(Rendered images with source text)
☆ ☆ ☆ ☆ ☆

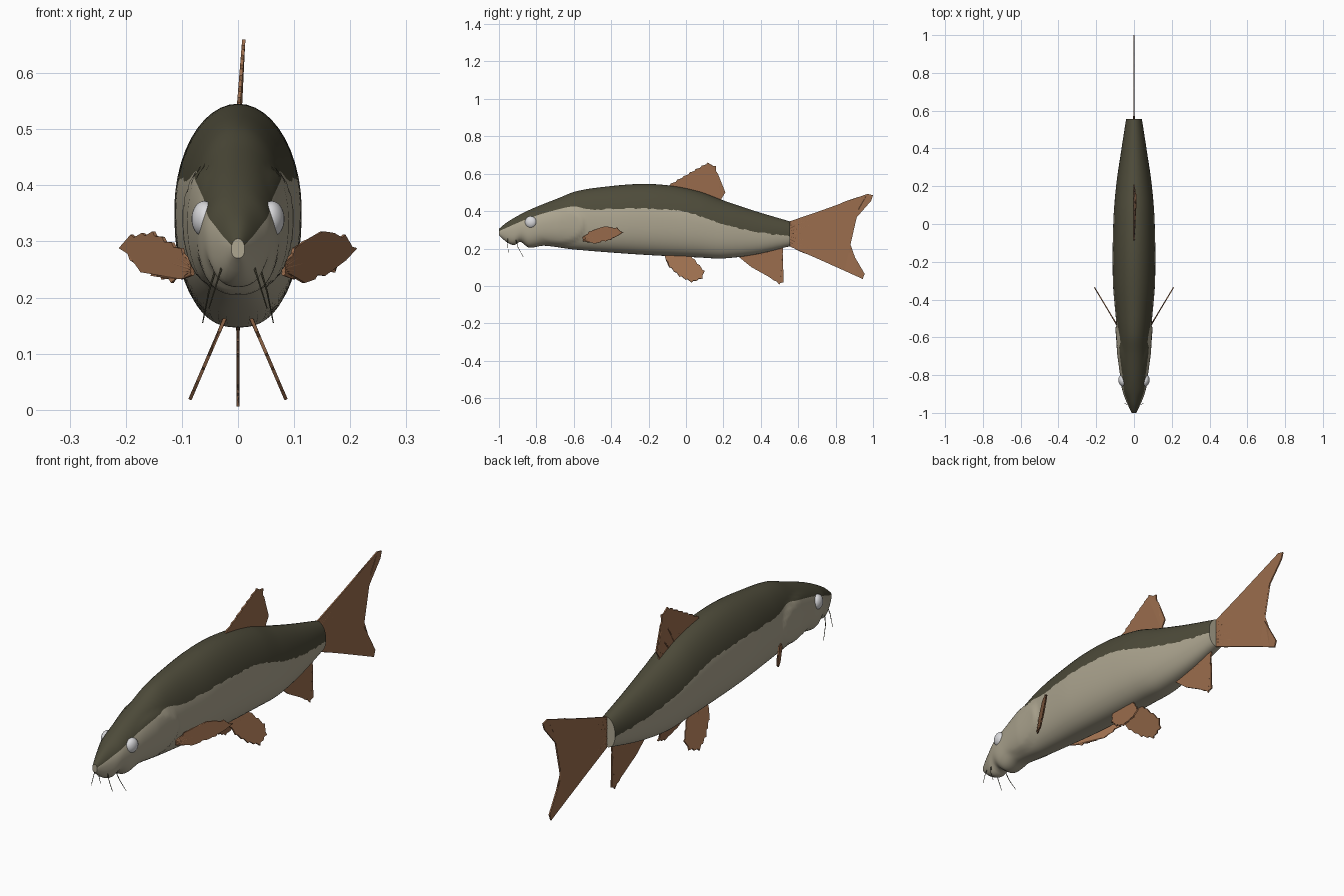
import bpy
import bmesh
import math
import random
from mathutils import Vector

random.seed(4)
if "Cube" in bpy.data.objects:
    bpy.data.objects.remove(bpy.data.objects["Cube"], do_unlink=True)


def material(name, rgb):
    mat = bpy.data.materials.new(name)
    mat.use_nodes = True
    colour = (*rgb, 1)
    mat.diffuse_color = colour
    shader = mat.node_tree.nodes["Principled BSDF"]
    shader.inputs["Base Color"].default_value = colour
    shader.inputs["Roughness"].default_value = 0.6
    return mat


OLIVE = material("dark olive back", (0.075, 0.07, 0.042))
BEIGE = material("pale beige belly", (0.42, 0.38, 0.28))
BROWN = material("fin brown", (0.33, 0.155, 0.075))
WHITE = material("eye grey white", (0.7, 0.7, 0.72))


def add_mesh(name, bm, mats, smooth=True):
    mesh = bpy.data.meshes.new(name)
    bmesh.ops.recalc_face_normals(bm, faces=bm.faces)
    bm.to_mesh(mesh)
    bm.free()
    for mat in mats:
        mesh.materials.append(mat)
    obj = bpy.data.objects.new(name, mesh)
    bpy.context.collection.objects.link(obj)
    if smooth:
        bpy.ops.object.select_all(action="DESELECT")
        obj.select_set(True)
        bpy.context.view_layer.objects.active = obj
        bpy.ops.object.shade_smooth_by_angle(angle=math.radians(40))
    return obj


def add_tubes(name, paths, radius, mat):
    curve = bpy.data.curves.new(name, "CURVE")
    curve.dimensions = "3D"
    curve.bevel_depth = radius
    curve.bevel_resolution = 1
    curve.use_fill_caps = True
    for path in paths:
        spline = curve.splines.new("POLY")
        spline.points.add(len(path) - 1)
        for i, (point, p) in enumerate(zip(spline.points, path)):
            point.co = (*p, 1)
            point.radius = 1 - 0.5 * i / (len(path) - 1)
    curve.materials.append(mat)
    obj = bpy.data.objects.new(name, curve)
    bpy.context.collection.objects.link(obj)


def sample(table, y):
    """Smooth interpolation through (y, value) pairs."""
    def slope(i):
        a, b = table[max(i - 1, 0)], table[min(i + 1, len(table) - 1)]
        return (b[1] - a[1]) / (b[0] - a[0])
    i = 0
    while i < len(table) - 2 and y > table[i + 1][0]:
        i += 1
    (ya, va), (yb, vb) = table[i], table[i + 1]
    d = yb - ya
    t = (y - ya) / d
    s = t * t * (3 - 2 * t)
    return (va + (vb - va) * s + d * slope(i) * t * (1 - t) ** 2
            - d * slope(i + 1) * t * t * (1 - t))


# Body outline: back, belly, half width and colour boundary along the length
BACK = [(-1, .305), (-.95, .345), (-.84, .405), (-.68, .47), (-.59, .505),
        (-.46, .527), (-.25, .545), (-.09, .537), (.07, .505), (.2, .457),
        (.37, .4), (.555, .345)]
BELLY = [(-1, .27), (-.96, .235), (-.92, .218), (-.885, .235), (-.84, .205),
         (-.76, .215), (-.6, .195), (-.25, .168), (.07, .152), (.2, .147),
         (.37, .168), (.555, .212)]
WIDTH = [(-1, .012), (-.95, .036), (-.9, .056), (-.84, .07), (-.75, .077),
         (-.6, .086), (-.5, .096), (-.3, .112), (0, .11), (.2, .095),
         (.4, .066), (.555, .042)]
BOUNDARY = [(-1, .293), (-.84, .362), (-.7, .405), (-.6, .425), (-.52, .41),
            (-.25, .414), (0, .395), (.2, .33), (.4, .285), (.555, .265)]


def clamp(v):
    return max(0, min(1, v))


def gill_bulge(y, z):
    """Raised gill cover that ends in a crisp rounded rear edge."""
    d = math.hypot((y + .68) / .145, (z - .325) / .105)
    return .009 * clamp((1 - d) / .1) * clamp((y + .8) / .12)


UPPER, LOWER, STATIONS = 9, 15, 130


def half_ring(y):
    top, bottom, w = (sample(t, y) for t in (BACK, BELLY, WIDTH))
    edge = sample(BOUNDARY, y)
    if y > -.5:
        edge += random.uniform(-.004, .004)
    mid, h = (top + bottom) / 2, (top - bottom) / 2
    t = max(-.9, min(.93, (edge - mid) / h))
    power = 2 if t > 0 else 2.4
    split = math.acos(math.copysign(abs(t) ** (power / 2), t))
    angles = [split * i / UPPER for i in range(UPPER)]
    angles += [split + (math.pi - split) * i / LOWER for i in range(LOWER + 1)]
    points = []
    for a in angles:
        c, s = math.cos(a), abs(math.sin(a))
        e = 1 if c > 0 else 2 / 2.4
        z = mid + h * math.copysign(abs(c) ** e, c)
        x = w * s ** e
        points.append((x + gill_bulge(y, z) * min(1, s * 2), y, z))
    points[0] = (0, y, points[0][2])
    points[-1] = (0, y, points[-1][2])
    return points


def build_body():
    bm = bmesh.new()
    rings = []
    for k in range(STATIONS + 1):
        y = -1 + 1.555 * k / STATIONS
        half = half_ring(y)
        full = half + [(-x, yy, z) for x, yy, z in half[-2:0:-1]]
        rings.append([bm.verts.new(p) for p in full])
    n = len(rings[0])
    for a, b in zip(rings, rings[1:]):
        for j in range(n):
            k = (j + 1) % n
            face = bm.faces.new((a[j], a[k], b[k], b[j]))
            face.material_index = 0 if j < UPPER or j >= n - UPPER else 1
    for ring in (rings[0], rings[-1]):
        bm.faces.new(ring).material_index = 1
    add_mesh("body", bm, [OLIVE, BEIGE])


build_body()


def serrate(outline, step, depth):
    """Break the free margin into small points; the base edge stays straight."""
    result = []
    for a, b in zip(outline, outline[1:]):
        a, b = Vector(a), Vector(b)
        count = max(1, round((b - a).length / step))
        normal = Vector((b.y - a.y, a.x - b.x)).normalized()
        for i in range(count):
            result.append(a.lerp(b, i / count))
            if depth:
                result.append(a.lerp(b, (i + .7) / count) - normal * depth * -1)
    result.append(Vector(outline[-1]))
    return result


def add_fin(name, outline, lean, depth=.006, rays=7, reach=.55):
    """Thin fin from a (y, z) outline whose ends lie on its base."""
    place = lambda p: Vector((lean(p.x, p.y), p.x, p.y))
    margin = serrate(outline, .035, depth)
    bm = bmesh.new()
    bm.faces.new([bm.verts.new(place(p)) for p in margin])
    bmesh.ops.triangulate(bm, faces=bm.faces[:])
    fin = add_mesh(name, bm, [BROWN], smooth=False)
    solid = fin.modifiers.new("thickness", "SOLIDIFY")
    solid.thickness = .006
    solid.offset = 0
    # Raised rays fan out from the base
    first, last = Vector(outline[0]), Vector(outline[-1])
    paths = []
    for i in range(1, rays + 1):
        t = i / (rays + 1)
        base = first.lerp(last, t)
        tip = margin[round(t * (len(margin) - 1))]
        paths.append([place(base), place(base.lerp(tip, reach))])
    add_tubes(name + "_rays", paths, .0042, BROWN)


# Fins on the centre line
add_fin("dorsal_fin", [(-.115, .528), (.02, .607), (.115, .66), (.16, .642),
                       (.18, .56), (.21, .5), (.19, .452)],
        lambda y, z: max(0, z - .53) * .08)
add_fin("tail_fin", [(.545, .342), (.75, .412), (.97, .492), (1, .485),
                     (.99, .455), (.92, .375), (.83, .27), (.87, .21),
                     (.955, .065), (.945, .037), (.75, .125), (.545, .215)],
        lambda y, z: 0, depth=0, rays=9, reach=.6)
add_fin("anal_fin", [(.52, .205), (.515, .13), (.522, .02), (.5, .006),
                     (.435, .055), (.35, .1), (.27, .165)],
        lambda y, z: 0)

# Paired fins, eyes and whiskers
for name, side in (("left", 1), ("right", -1)):
    add_fin(name + "_pelvic_fin",
            [(.02, .172), (.1, .08), (.09, .04), (.03, .018), (-.035, .05),
             (-.09, .1), (-.125, .178)],
            lambda y, z: side * (.087 - (z - .015) * .43))
    add_fin(name + "_pectoral_fin",
            [(-.55, .262), (-.52, .288), (-.435, .318), (-.37, .312),
             (-.335, .288), (-.4, .245), (-.49, .226), (-.55, .24)],
            lambda y, z: side * (.21 + (y + .335) * .6))

    bm = bmesh.new()
    bmesh.ops.create_uvsphere(bm, u_segments=24, v_segments=14, radius=.032)
    eye = add_mesh(name + "_eye", bm, [WHITE])
    eye.scale = (.7, 1, 1)
    eye.rotation_euler.z = side * -.2
    eye.location = (side * .06, -.83, .34)

    add_tubes(name + "_whiskers", [
        [(side * .027, -.95, .26), (side * .035, -.955, .235), (side * .052, -.95, .18)],
        [(side * .04, -.91, .25), (side * .052, -.9, .21), (side * .063, -.87, .155)],
    ], .002, OLIVE)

☆ ☆ ☆ ☆ ☆

#### [Task to complete]
What lines in the entries contain "BROWN"? Report each one by copying it.

#### [Worked solution]
BROWN = material("fin brown", (0.33, 0.155, 0.075))
    fin = add_mesh(name, bm, [BROWN], smooth=False)
    add_tubes(name + "_rays", paths, .0042, BROWN)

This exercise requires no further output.